Thanks, all, for the nice replies.
This is going to sound silly but how exactly do you outline? Do you just put the law and the counter law?
For me, outlining was basically a process of combining by reading notes, class notes, and case briefs and then culling it all down to what is most important. You will get a better hang of this as time goes on. First semester, I suggest getting an outline or two from students that had the class the previous year so you can compare yours to theirs to ensure that you are on the right track. I also think taking your outlines in to your professors makes sense, they can take a brief look at let you know if you are on the right track.
I'm going to go ahead and just be a dumb 0L: where can I get OneNote? I saw I can buy it from Microsoft for like $90, but that seems pretty steep. Do people buy it from their schools?
You can get a student version of MS Office pretty cheaply. OneNote is on there. I like OneNote because you don't even have to hit "Save" every three seconds, it does it automatically. You can just flip the laptop shut and you're done.
Don't lump the E&E for CivPro in with the other ones...Glannon basically taught me CivPro.
This is a very important point- to each their own on ALL OF THIS. If an E&E works for you, stick with it. I bought a few, read them every now and then and found the hornbooks infinitely more helpful.

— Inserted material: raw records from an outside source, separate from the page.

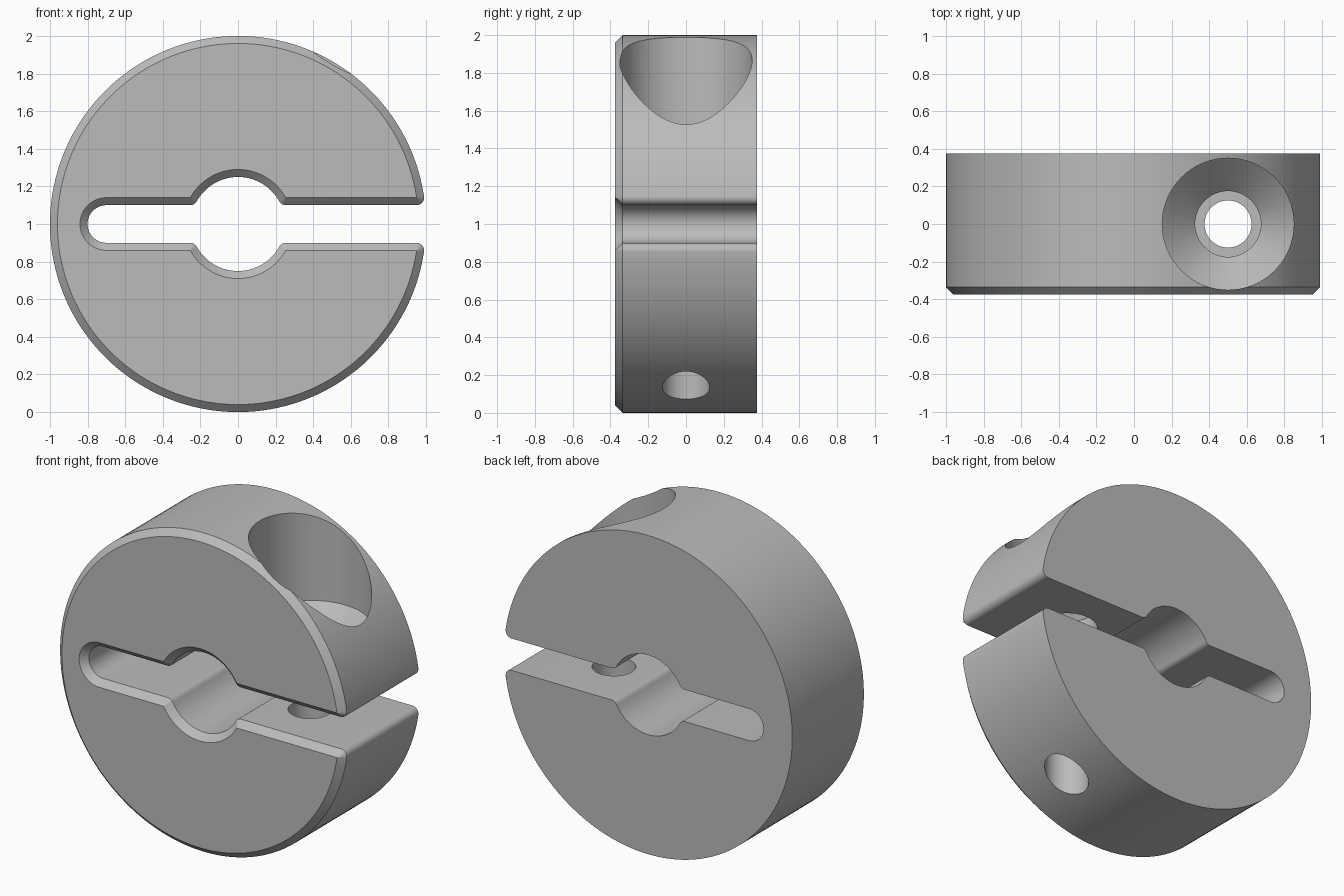
import bpy, bmesh
from math import pi, sin, cos, atan2, sqrt

cube = bpy.data.objects.get("Cube")
if cube:
    bpy.data.objects.remove(cube)

RADIUS, BORE, SLOT, FILLET = 1.0, 0.25, 0.1, 0.041
DEPTH, CHAMFER = 0.375, 0.04
SLOT_END = -0.7

steel = bpy.data.materials.new("grey steel")
steel.use_nodes = True
grey = (0.5, 0.5, 0.5, 1)
steel.diffuse_color = grey
steel.node_tree.nodes["Principled BSDF"].inputs["Base Color"].default_value = grey


def arc(cx, cz, r, start, end, n):
    steps = [start + (end - start) * i / n for i in range(n + 1)]
    return [(cx + r * cos(a), cz + r * sin(a)) for a in steps]


def outline(d):
    """Closed clamp outline, offset by d into the metal."""
    ro, rb, h, f = RADIUS - d, BORE + d, SLOT + d, FILLET - d
    zc = h + f
    xo, xb = sqrt((ro - f) ** 2 - zc ** 2), sqrt((rb + f) ** 2 - zc ** 2)
    ao, ab = atan2(zc, xo), atan2(zc, xb)
    half = arc(0, 0, ro, pi, ao, 72)                     # outer rim
    half += arc(xo, zc, f, ao, -pi / 2, 8)               # mouth corner
    half += arc(xb, zc, f, -pi / 2, ab - pi, 8)          # bore corner
    half += arc(0, 0, rb, ab, pi - ab, 36)               # bore
    half += arc(-xb, zc, f, -ab, -pi / 2, 8)             # far bore corner
    half += arc(SLOT_END, 0, h, pi / 2, pi, 16)          # rounded slot end
    return half + [(x, -z) for x, z in half[-2:0:-1]]


def finish(bm, name):
    bmesh.ops.remove_doubles(bm, verts=bm.verts, dist=1e-6)
    bmesh.ops.recalc_face_normals(bm, faces=bm.faces)
    mesh = bpy.data.meshes.new(name)
    bm.to_mesh(mesh)
    bm.free()
    mesh.materials.append(steel)
    obj = bpy.data.objects.new(name, mesh)
    bpy.context.collection.objects.link(obj)
    return obj


def loft(rings, name):
    """Skin a stack of point rings and cap both ends."""
    bm = bmesh.new()
    loops = [[bm.verts.new(p) for p in ring] for ring in rings]
    for a, b in zip(loops, loops[1:]):
        for i in range(len(a)):
            bm.faces.new((a[i - 1], a[i], b[i], b[i - 1]))
    bm.faces.new(loops[0])
    bm.faces.new(loops[-1])
    return finish(bm, name)


# Clamp body: chamfered front, plain back
sections = [(-DEPTH, CHAMFER), (CHAMFER - DEPTH, 0), (DEPTH, 0)]
body = loft([[(x, y, z + 1) for x, z in outline(d)] for y, d in sections],
            "clamp_collar")

# Screw hole: narrow below the slot, wider above, conical seat and counterbore
hole = [(0.125, -0.1), (0.125, 1.0), (0.175, 1.0),
        (0.175, 1.245), (0.35, 1.42), (0.35, 2.2)]
cutter = loft([[(x, y, z) for x, y in arc(0.5, 0, r, 0, 2 * pi, 64)[:-1]]
               for r, z in hole], "screw_hole_cutter")
cutter.hide_render = True

cut = body.modifiers.new("screw_hole", 'BOOLEAN')
cut.operation = 'DIFFERENCE'
cut.solver = 'EXACT'
cut.object = cutter
bpy.ops.object.select_all(action='DESELECT')
body.select_set(True)
bpy.context.view_layer.objects.active = body
bpy.ops.object.modifier_apply(modifier=cut.name)
bpy.data.objects.remove(cutter)
bpy.ops.object.shade_smooth_by_angle(angle=pi / 6)
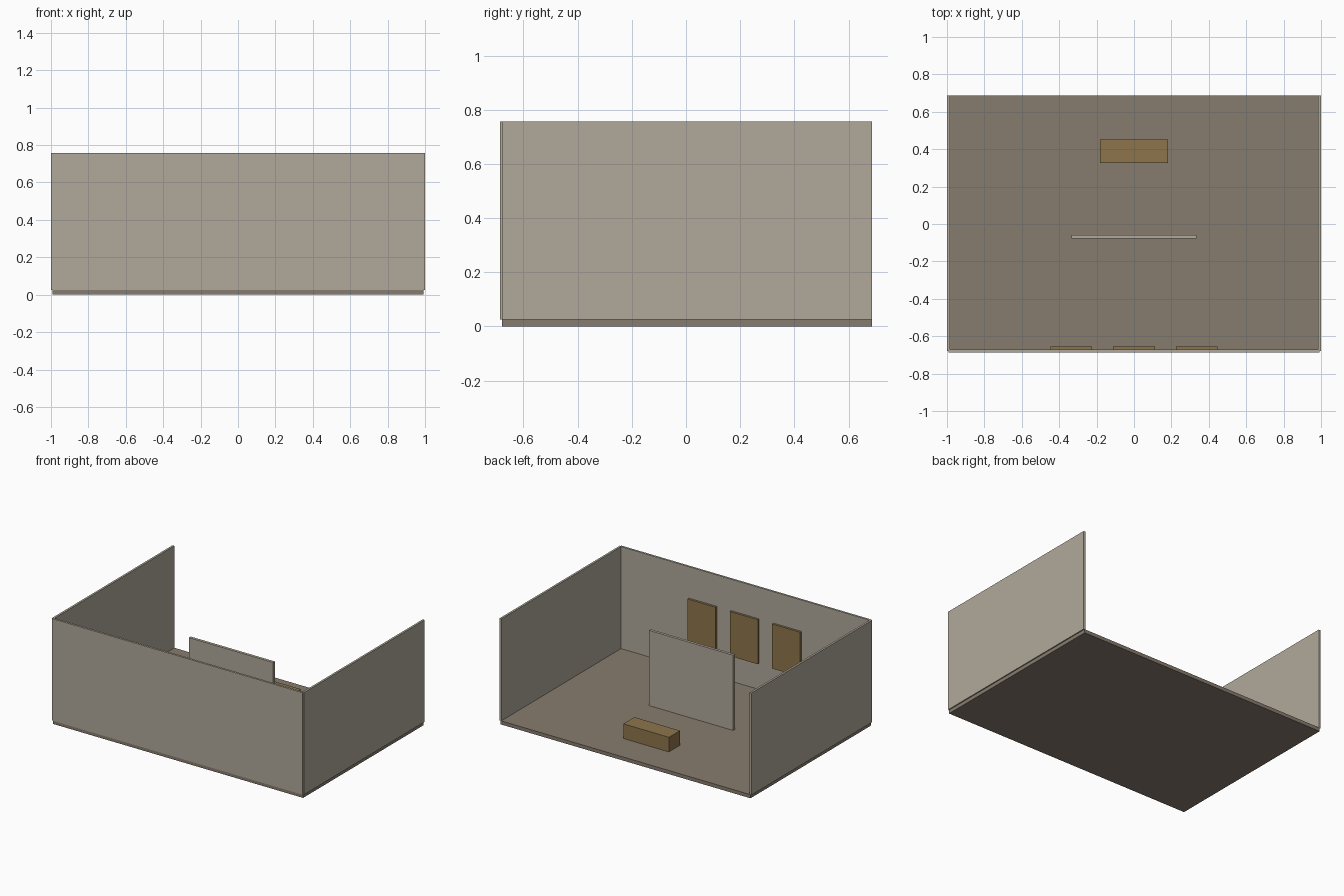
import bpy

if "Cube" in bpy.data.objects:
    bpy.data.objects.remove(bpy.data.objects["Cube"])


def srgb(*rgb):
    """Convert 0-255 display values to linear RGBA."""
    return [((c / 255 + 0.055) / 1.055) ** 2.4 for c in rgb] + [1.0]


def material(name, *rgb):
    m = bpy.data.materials.new(name)
    m.diffuse_color = srgb(*rgb)
    m.use_nodes = True
    m.node_tree.nodes["Principled BSDF"].inputs["Base Color"].default_value = m.diffuse_color
    return m


def box(name, mat, x, y, z):
    """Box spanning the given (min, max) ranges."""
    bpy.ops.mesh.primitive_cube_add(size=1)
    o = bpy.context.object
    o.name = name
    o.location = [(a + b) / 2 for a, b in (x, y, z)]
    o.scale = [b - a for a, b in (x, y, z)]
    bpy.ops.object.transform_apply(location=True, rotation=False, scale=True)
    o.data.materials.append(mat)
    return o


plaster = material("warm grey plaster", 177, 169, 154)
stone = material("brown grey floor", 135, 124, 111)
wood = material("brown wood", 141, 117, 76)

FLOOR, TOP = 0.026, 0.757   # floor surface and wall top
BACK = 0.686                # open side of the room

# Floor slab
box("floor", stone, (-0.992, 0.992), (-0.679, BACK), (0, FLOOR))

# Walls straddle the slab edges; the back stays open
box("front_wall", plaster, (-0.992, 0.992), (-0.686, -0.671), (FLOOR, TOP))
for side, x in (("left", (-1.0, -0.985)), ("right", (0.985, 1.0))):
    box(side + "_wall", plaster, x, (-0.679, BACK), (FLOOR, TOP))

# Free-standing partition in the middle of the room
box("partition", plaster, (-0.334, 0.334), (-0.078, -0.058), (FLOOR, 0.565))

# Bench near the open side
box("bench", wood, (-0.181, 0.181), (0.327, 0.452), (FLOOR, 0.131))

# Three panels hung on the inside of the front wall
for i, cx in enumerate((-0.336, 0, 0.336)):
    box(f"wall_panel_{i + 1}", wood, (cx - 0.111, cx + 0.111),
        (-0.671, -0.655), (0.213, 0.532))
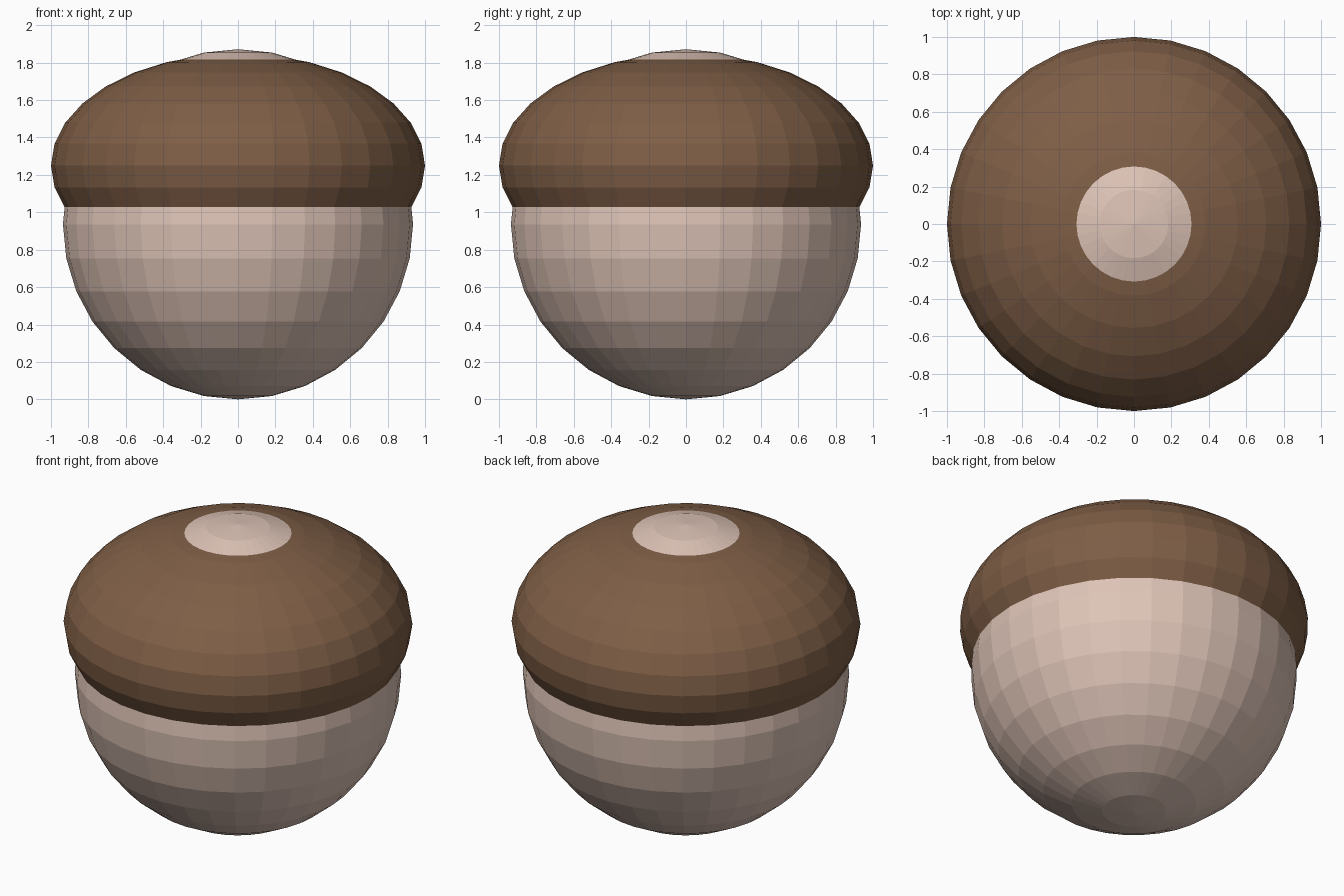
import bpy

if "Cube" in bpy.data.objects:
    bpy.data.objects.remove(bpy.data.objects["Cube"])


def material(name, rgb):
    mat = bpy.data.materials.new(name)
    mat.diffuse_color = (*rgb, 1.0)
    mat.use_nodes = True
    mat.node_tree.nodes["Principled BSDF"].inputs["Base Color"].default_value = mat.diffuse_color
    return mat


def ball(name, radius, height_scale, z, mat):
    """Faceted ball, optionally squashed in height."""
    bpy.ops.mesh.primitive_uv_sphere_add(
        segments=32, ring_count=16, radius=radius, location=(0, 0, z))
    obj = bpy.context.object
    obj.name = name
    obj.scale.z = height_scale
    bpy.ops.object.transform_apply(location=False, rotation=False, scale=True)
    bpy.ops.object.shade_flat()
    obj.data.materials.append(mat)
    return obj


cream = material("pale pinkish cream", (0.73, 0.55, 0.47))
brown = material("warm brown", (0.21, 0.112, 0.061))

# Round body standing on the ground; its crown pokes through the cap
ball("body", 0.936, 1.0, 0.936, cream)

# Squashed cap wrapped around the upper half of the body
ball("cap", 1.0, 0.598, 1.25, brown)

Also, my CivPro class was very rules focused so that could be why I never found the E&E helpful. Venue, jurisdiction, choice of law, Erie, etc., seemed so complicated at the time and now seems altogether elementary after working for a court for a few weeks. Law school has the tendency to over-complicate things.